So I did.

The Department has a lot of powers. More than almost any other government branch, except maybe the Cyber and Twitter Police. So I used it.

I got the Foreign Office to declare all the bridges in London were now temporarily leased to the Chinese government. Then I paid the Chinese to drive some of their tanks that I had arranged to be flown in, up to the bridges. And informed the protesters to disperse. Or the Type 99 People’s Liberation Army tanks would crush them and all their wheels. I knew these were mostly self employed people. They needed their vehicles to make a living. They knew they were now in the People’s Republic of China and could expect no mercy.

So they moved out. And The Department fixed up the damage. The bridges returned to TFL control. And I got medals and promotions and “Achiever,” which is a Politically Correct term for ‘Nutjob,’ stamped on my file.

“Supreme efficiency and personal responsibility.” citation

Yeah, they hated that. Especially the personal responsibility bit. That was a big nono. Even in The Department.

But it had been a success. I did as was asked. Nobody died and the Mayor was mostly delighted. Though he did have to buy those twenty four Chinese tanks that was also part of the deal he didn’t know about.

Not my fault. He expressly said he ‘didn’t want to know’ how it was going to be done getting rid of his protesters.

Anyway, he had a whole building of public relations people to spin it for him. They said the tanks were an unrelated purchase for anti terror and riot control. And we even got to keep two at The Department. Which pleased the Commissioner General no end.

Yeah. A big personal success. But also a personal failure. I’d shown independence and ruthless efficiency. Two very bad things for a potential political appointee to a high public office to posses.

Plus, I’d ended a legitimate protest, for legitimate reasons. By using the power of the state and without regard to future consequences. So my greatest triumph was also the beginning of the end of my time with The Department.

And how I ended up here. On the top floor of the Swarbrick building. With the grimy film on the windows and the beautiful blonde touching the glass of my medal display case.

“Did you really go to the Mayor’s Ball?” she asked me.

“Sure. He asked me. We were best buds, for twenty minutes or so.”
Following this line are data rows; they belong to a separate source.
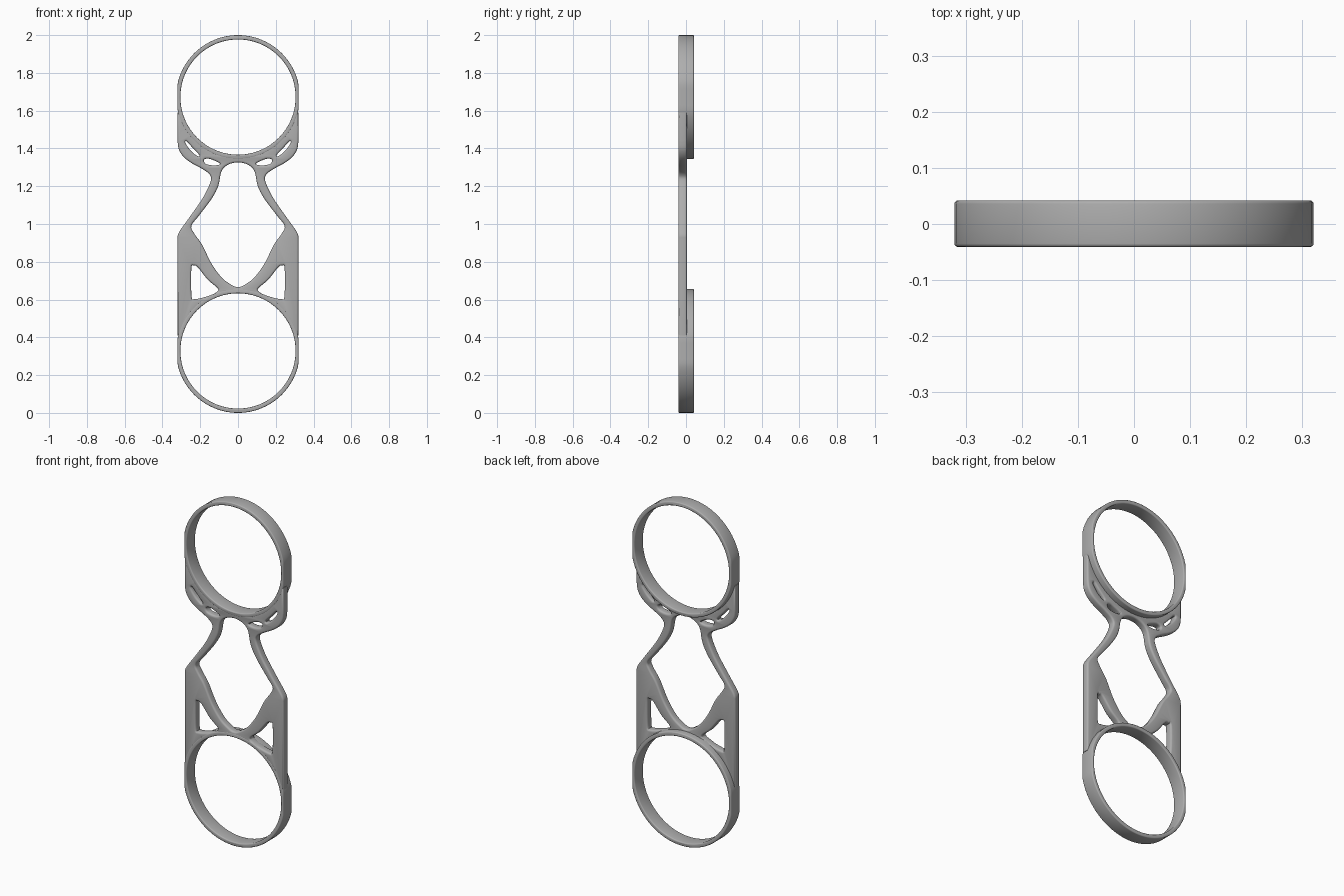
import bpy, bmesh, math
from mathutils import Vector

cube = bpy.data.objects.get("Cube")
if cube:
    bpy.data.objects.remove(cube, do_unlink=True)

# One grey for the whole frame
grey = bpy.data.materials.new("plain grey")
grey.use_nodes = True
colour = (0.42, 0.42, 0.42, 1)
grey.diffuse_color = colour
bsdf = next(n for n in grey.node_tree.nodes if n.type == 'BSDF_PRINCIPLED')
bsdf.inputs["Base Color"].default_value = colour

RADIUS, INNER, HALF_WIDTH = 0.328, 0.305, 0.32
LOW_Z, HIGH_Z = RADIUS, 2 - RADIUS


def smooth(points, closed=True, steps=5):
    """Run a rounded path through a few points."""
    p = [Vector(q) for q in points]
    n = len(p)
    out = []
    for i in range(n if closed else n - 1):
        if closed:
            a, b, c, d = (p[(i + k) % n] for k in (-1, 0, 1, 2))
        else:
            a, b, c, d = (p[min(max(i + k, 0), n - 1)] for k in (-1, 0, 1, 2))
        for s in range(steps):
            t = s / steps
            out.append(b + 0.5 * t * ((c - a) + t * ((2*a - 5*b + 4*c - d)
                                                     + t * (3*(b - c) + d - a))))
    if not closed:
        out.append(p[-1])
    return out


def mirror(points):
    return [Vector((-x, z)) for x, z in reversed(points)]


def arc(z, r, start, end, count, clip=9.0):
    """Arc points in degrees, flattened at the sides by clip."""
    out = []
    for i in range(count):
        a = math.radians(start + (end - start) * i / (count - 1))
        out.append(Vector((max(-clip, min(clip, r * math.cos(a))), z + r * math.sin(a))))
    return out


def slab(name, loops, front, back, bevel):
    """Fill outlines (first outer, rest holes) into a slab with rounded edges."""
    curve = bpy.data.curves.new(name, 'CURVE')
    curve.dimensions = '2D'
    curve.fill_mode = 'BOTH'
    curve.extrude = (back - front) / 2 - bevel
    curve.bevel_depth = bevel
    curve.bevel_resolution = 2
    curve.offset = -bevel
    for loop in loops:
        spline = curve.splines.new('POLY')
        spline.points.add(len(loop) - 1)
        for point, (x, z) in zip(spline.points, loop):
            point.co = (x, z, 0, 1)
        spline.use_cyclic_u = True
    source = bpy.data.objects.new(name + "_outline", curve)
    bpy.context.collection.objects.link(source)
    bpy.context.view_layer.update()
    graph = bpy.context.evaluated_depsgraph_get()
    mesh = bpy.data.meshes.new_from_object(source.evaluated_get(graph))
    bpy.data.objects.remove(source, do_unlink=True)

    bm = bmesh.new()
    bm.from_mesh(mesh)
    bmesh.ops.remove_doubles(bm, verts=bm.verts, dist=0.0001)
    bmesh.ops.recalc_face_normals(bm, faces=bm.faces)
    bm.to_mesh(mesh)
    bm.free()
    mesh.materials.clear()
    mesh.materials.append(grey)
    obj = bpy.data.objects.new(name, mesh)
    bpy.context.collection.objects.link(obj)
    obj.rotation_euler.x = math.pi / 2
    obj.location.y = (front + back) / 2
    bpy.ops.object.select_all(action='DESELECT')
    obj.select_set(True)
    bpy.context.view_layer.objects.active = obj
    bpy.ops.object.shade_smooth_by_angle(angle=math.radians(40))
    return obj


# Two deep rings with flattened sides
for name, z in (("lower_ring", LOW_Z), ("upper_ring", HIGH_Z)):
    outer = arc(z, RADIUS, 0, 360, 97, HALF_WIDTH)[:-1]
    hole = arc(z, INNER, 0, 360, 97)[:-1]
    slab(name, [outer, hole], -0.041, 0.042, 0.006)

# Right-hand edge of the web: side plate, diagonal strut, rounded ear
strut = smooth([(0.32, 0.92), (0.312, 0.957), (0.25, 1.045), (0.185, 1.14),
                (0.145, 1.225), (0.15, 1.262), (0.19, 1.292), (0.245, 1.322),
                (0.288, 1.355), (0.313, 1.395), (0.32, 1.44)], closed=False)
side = [Vector((0.32, 0.41))] + strut + [Vector((0.32, 1.59))]
TIP = 16
outline = (side + arc(HIGH_Z, 0.308, -TIP, TIP - 180, 40) + mirror(side)
           + arc(LOW_Z, 0.308, 180 - TIP, TIP, 40))

# Large central opening
half = [(0.05, 1.315), (0.087, 1.28), (0.105, 1.2), (0.142, 1.13), (0.21, 1.04),
        (0.247, 0.99), (0.232, 0.95), (0.19, 0.89), (0.14, 0.79), (0.085, 0.715),
        (0.03, 0.675)]
opening = smooth([(0, 1.326)] + half + [(0, 0.666)] + mirror(half))

# Windows in the side plates and the ear slots
window = smooth([(0.247, 0.765), (0.235, 0.78), (0.212, 0.77), (0.16, 0.705),
                 (0.108, 0.66), (0.112, 0.64), (0.16, 0.618), (0.23, 0.602),
                 (0.246, 0.62)])
inner_slot = smooth([(0.095, 1.32), (0.15, 1.345), (0.18, 1.34), (0.17, 1.318),
                     (0.125, 1.31)])
outer_slot = smooth([(0.205, 1.365), (0.24, 1.403), (0.272, 1.438), (0.278, 1.428),
                     (0.25, 1.388), (0.216, 1.36)])
holes = [opening]
for shape in (window, inner_slot, outer_slot):
    holes += [shape, mirror(shape)]

slab("web_frame", [outline] + holes, -0.04, 0.005, 0.01)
“I’ve been to a few. Such wonderful people didn’t you think?”

I couldn’t recall them. Only the free bar. But I nodded agreement.

“Mr Malone,” she said suddenly, looking at me directly, “I require assistance. I was told I should come here. Its about a missing person. A missing man.”

Then she stopped. Saying no more. Just looking at me.

So I gazed casually around the office. Picked up the waste-paper basket beside my feet and peered in. Looked back at her and said.

”He’s not in here.”

“Its serious, Mr Malone.” She puffed on her E-cig. “I think something might have .. might have..happened ..to him.

“Happened to who?” I asked her. Getting impatient with the process of getting down to business.

“To Bixby.”

There was a silence as I processed that. Broken only by the BBc telling us that Singapore was holding the world throat singing contest. And Nish Kumar was hosting it.

Bixby! I thought.

Bixby!!

Lord Bixby.

Lord Bixby of Remain?

Bill Quango MP, Going Postal

Surely not him?

This was bad.

“And what is your relationship to Bixby..Miss..?” I finally quizzed her, deciding I needed a name.

“I’m Lady Vanessa Bixby.”

And this ….was worse.

* * *

TBC

Joe Malone, Part One

Joe Malone, Part Two

Joe Malone, Part Three

 

© Bill Quango MP 2019 – Capitalists @ Work
 

Audio file